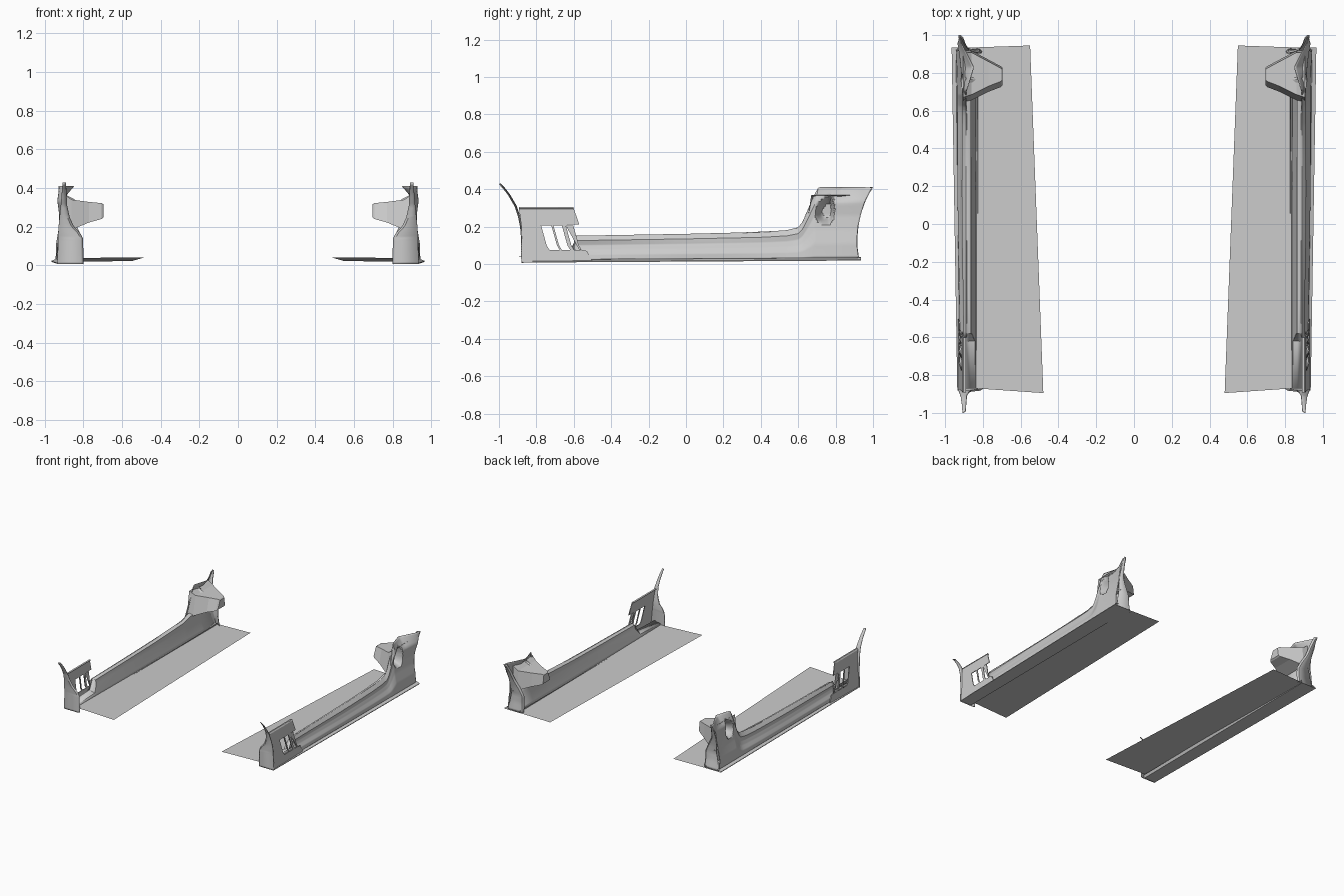
import bpy, math
from mathutils import Vector

if "Cube" in bpy.data.objects:
    bpy.data.objects.remove(bpy.data.objects["Cube"])


def lerp_table(table, v):
    """Piecewise linear lookup; table rows are (key, value...)."""
    if v <= table[0][0]:
        return table[0][1:]
    for a, b in zip(table, table[1:]):
        if v <= b[0]:
            t = (v - a[0]) / (b[0] - a[0])
            return tuple(p + (q - p) * t for p, q in zip(a[1:], b[1:]))
    return table[-1][1:]


def finish(name, mesh, thick=0.0, smooth=True):
    ob = bpy.data.objects.new(name, mesh)
    bpy.context.collection.objects.link(ob)
    bpy.ops.object.select_all(action='DESELECT')
    ob.select_set(True)
    bpy.context.view_layer.objects.active = ob
    if smooth:
        bpy.ops.object.shade_smooth_by_angle(angle=math.radians(35))
    if thick:
        m = ob.modifiers.new("thickness", 'SOLIDIFY')
        m.thickness, m.offset = thick, 0
    m = ob.modifiers.new("other_side", 'MIRROR')
    m.use_axis = (True, False, False)
    m.use_mirror_merge = False
    return ob


def loft(name, rows, thick=0.0, closed=False, cap=False, smooth=True):
    n = len(rows[0])
    verts = [p for r in rows for p in r]
    faces = []
    for i in range(len(rows) - 1):
        for j in range(n if closed else n - 1):
            k = (j + 1) % n
            faces.append((i * n + j, i * n + k, (i + 1) * n + k, (i + 1) * n + j))
    if cap:
        faces.append(tuple(range((len(rows) - 1) * n, len(rows) * n)))
    me = bpy.data.meshes.new(name)
    me.from_pydata(verts, [], faces)
    me.update()
    return finish(name, me, thick, smooth)


def base_z(y):
    return 0.013 + 0.006 * y


def edge_x(y):
    return 0.95 + 0.0165 * y


# wheel arch edge at the back (z -> y) and top line of the skirt (y -> z)
REAR = [(0.02, 0.925), (0.09, 0.915), (0.15, 0.915), (0.21, 0.921), (0.27, 0.934),
        (0.33, 0.955), (0.37, 0.973), (0.41, 0.998)]
TOP = [(-0.6, 0.15), (0.0, 0.16), (0.4, 0.17), (0.54, 0.18), (0.6, 0.195), (0.625, 0.225),
       (0.645, 0.275), (0.665, 0.33), (0.69, 0.41)]
PROFILE = [(0.0, 0.93), (0.2, 0.927), (0.4, 0.912), (0.6, 0.903), (0.8, 0.906), (1.0, 0.887)]


def outer_point(y, t):
    top = lerp_table(TOP, y)[0]
    z0 = base_z(y) + 0.015
    z = z0 + (top - z0) * t
    x = lerp_table(PROFILE, t)[0] + 0.012 * y * (1 - t)
    x += 0.006 * math.sin(4 * y + 1.0) * math.sin(math.pi * t)   # long sculpted swell
    yy = y
    if y > 0.6:
        f = (y - 0.6) / 0.33
        yy = 0.6 + f * (lerp_table(REAR, z)[0] - 0.6)
        x += 0.035 * t * f ** 2
        # folded-in upper edge of the rear fin
        fold = max(0, 1 - abs(yy - 0.83) / 0.13) * max(0, min(1, (z - 0.33) / 0.08))
        x -= 0.05 * fold
        # intake recess with a sharp rear lip
        dy = (yy - 0.765) / (0.028 if yy > 0.765 else 0.075)
        dz = (z - 0.285 - 0.25 * (yy - 0.75)) / 0.075
        r = math.hypot(dy, dz)
        if r < 1:
            x -= 0.085 * min(1, 2.2 * (1 - r))
    return (x, yy, z)


# outer skirt panel, rising into the rear fin
ys = [-0.6 + 1.2 * i / 40 for i in range(40)] + [0.6 + 0.33 * i / 48 for i in range(49)]
loft("skirt_panel", [[outer_point(y, j / 30) for j in range(31)] for y in ys], 0.004)

# inner sloping wall of the skirt
rows = []
for y, h in [(-0.87, 0.06), (-0.62, 0.07), (-0.58, 0.15), (-0.2, 0.155), (0.2, 0.163),
             (0.54, 0.178), (0.62, 0.2), (0.75, 0.21), (0.915, 0.2)]:
    s = 0.015 * max(0, y)
    rows.append([(0.835 + s * 0.3, y, 0.025), (0.838 + s * 0.3, y, 0.045),
                 (0.835 + (h - 0.03) * 0.2, y, h * 0.65 + 0.01),
                 (0.865, y, h - 0.01), (0.89, y, h)])
loft("inner_sill", rows, 0.003)

# bottom flange with a narrow outer lip
rows = []
for i in range(13):
    y = -0.875 + 1.81 * i / 12
    z, e = base_z(y), edge_x(y)
    rows.append([(0.825, y, z + 0.02), (0.835, y, z), (e, y, z),
                 (e, y, z + 0.005), (e - 0.03, y, z + 0.016)])
loft("bottom_flange", rows, smooth=False)

# flat floor panel
loft("floor_panel", [[(0.48, -0.895, 0.042), (0.84, -0.87, 0.038)],
                     [(0.55, 0.945, 0.022), (0.84, 0.935, 0.02)]], smooth=False)

# front wheel arch blade: z, y, inner x, outer x
BLADE = [(0.006, -0.878, 0.80, 0.935), (0.14, -0.88, 0.803, 0.93), (0.17, -0.882, 0.82, 0.93),
         (0.20, -0.885, 0.85, 0.928), (0.25, -0.895, 0.872, 0.923), (0.31, -0.915, 0.885, 0.917),
         (0.37, -0.95, 0.888, 0.912), (0.40, -0.973, 0.89, 0.91), (0.428, -0.998, 0.891, 0.907)]
rows = []
for i in range(33):
    z = 0.006 + 0.422 * i / 32
    y, a, b = lerp_table(BLADE, z)
    rows.append([(a, y + 0.008, z), (a + 0.012, y, z), (b, y, z)])
loft("front_arch_blade", rows, 0.005)

# rear wheel arch return
RETURN = [(0.02, 0.805, 0.94), (0.15, 0.81, 0.915), (0.20, 0.835, 0.918),
          (0.27, 0.875, 0.922), (0.41, 0.905, 0.929)]
rows = []
for i in range(25):
    z = 0.02 + 0.39 * i / 24
    a, b = lerp_table(RETURN, z)
    y = lerp_table(REAR, z)[0]
    rows.append([(a, y - 0.012, z), (a + 0.012, y, z), (b, y, z)])
loft("rear_arch_return", rows, 0.004)

# vented front plate: flat outline with three slanted openings
cu = bpy.data.curves.new("vent_outline", 'CURVE')
cu.dimensions, cu.fill_mode, cu.extrude = '2D', 'BOTH', 0.003
outlines = [[(-0.877, 0.012), (-0.5, 0.014), (-0.53, 0.07), (-0.572, 0.078), (-0.595, 0.12),
             (-0.632, 0.21), (-0.57, 0.21), (-0.602, 0.302), (-0.893, 0.298), (-0.88, 0.2)]]
for i in range(3):
    y = -0.775 + 0.066 * i
    w = 0.055 if i == 0 else 0.045
    if i == 2:
        w = 0.04
    outlines.append([(y, 0.207), (y + 0.03, 0.1), (y + 0.045, 0.075), (y + 0.045 + w, 0.075),
                     (y + 0.03 + w, 0.1), (y + w, 0.207)])
for pts in outlines:
    sp = cu.splines.new('POLY')
    sp.points.add(len(pts) - 1)
    for p, (u, v) in zip(sp.points, pts):
        p.co = (u, v, 0, 1)
    sp.use_cyclic_u = True
tmp = bpy.data.objects.new("vent_outline", cu)
bpy.context.collection.objects.link(tmp)
dg = bpy.context.evaluated_depsgraph_get()
me = bpy.data.meshes.new_from_object(tmp.evaluated_get(dg))
bpy.data.objects.remove(tmp)
for v in me.vertices:
    u, h, w = v.co
    v.co = Vector((0.93 - 0.09 * h + w, u, h))
finish("front_vent_plate", me, smooth=False)

# folded top strip of the vent plate
loft("vent_top_strip", [[(0.908, y, 0.295), (0.902, y, 0.304), (0.89, y, 0.302)]
                        for y in (-0.893, -0.602)], 0.003, smooth=False)

# air duct behind the rear intake, four-sided and tapering inward
rings = [(0.905, 0.64, 0.92, 0.17, 0.37), (0.86, 0.655, 0.918, 0.185, 0.34),
         (0.77, 0.70, 0.87, 0.222, 0.328), (0.705, 0.725, 0.835, 0.24, 0.322),
         (0.695, 0.735, 0.828, 0.248, 0.315)]
loft("air_duct", [[(x, y0, z0), (x, y1, z0), (x, y1 - 0.01, z1), (x, y0 + 0.03, z1)]
                  for x, y0, y1, z0, z1 in rings], closed=True, cap=True, smooth=False)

▬▬▬▬▬▬▬▬▬▬

→ How to complete this task: For the string "faces", find every line of the material that contains it, and copy each one.

→ Your solution:
    faces = []
            faces.append((i * n + j, i * n + k, (i + 1) * n + k, (i + 1) * n + j))
        faces.append(tuple(range((len(rows) - 1) * n, len(rows) * n)))
    me.from_pydata(verts, [], faces)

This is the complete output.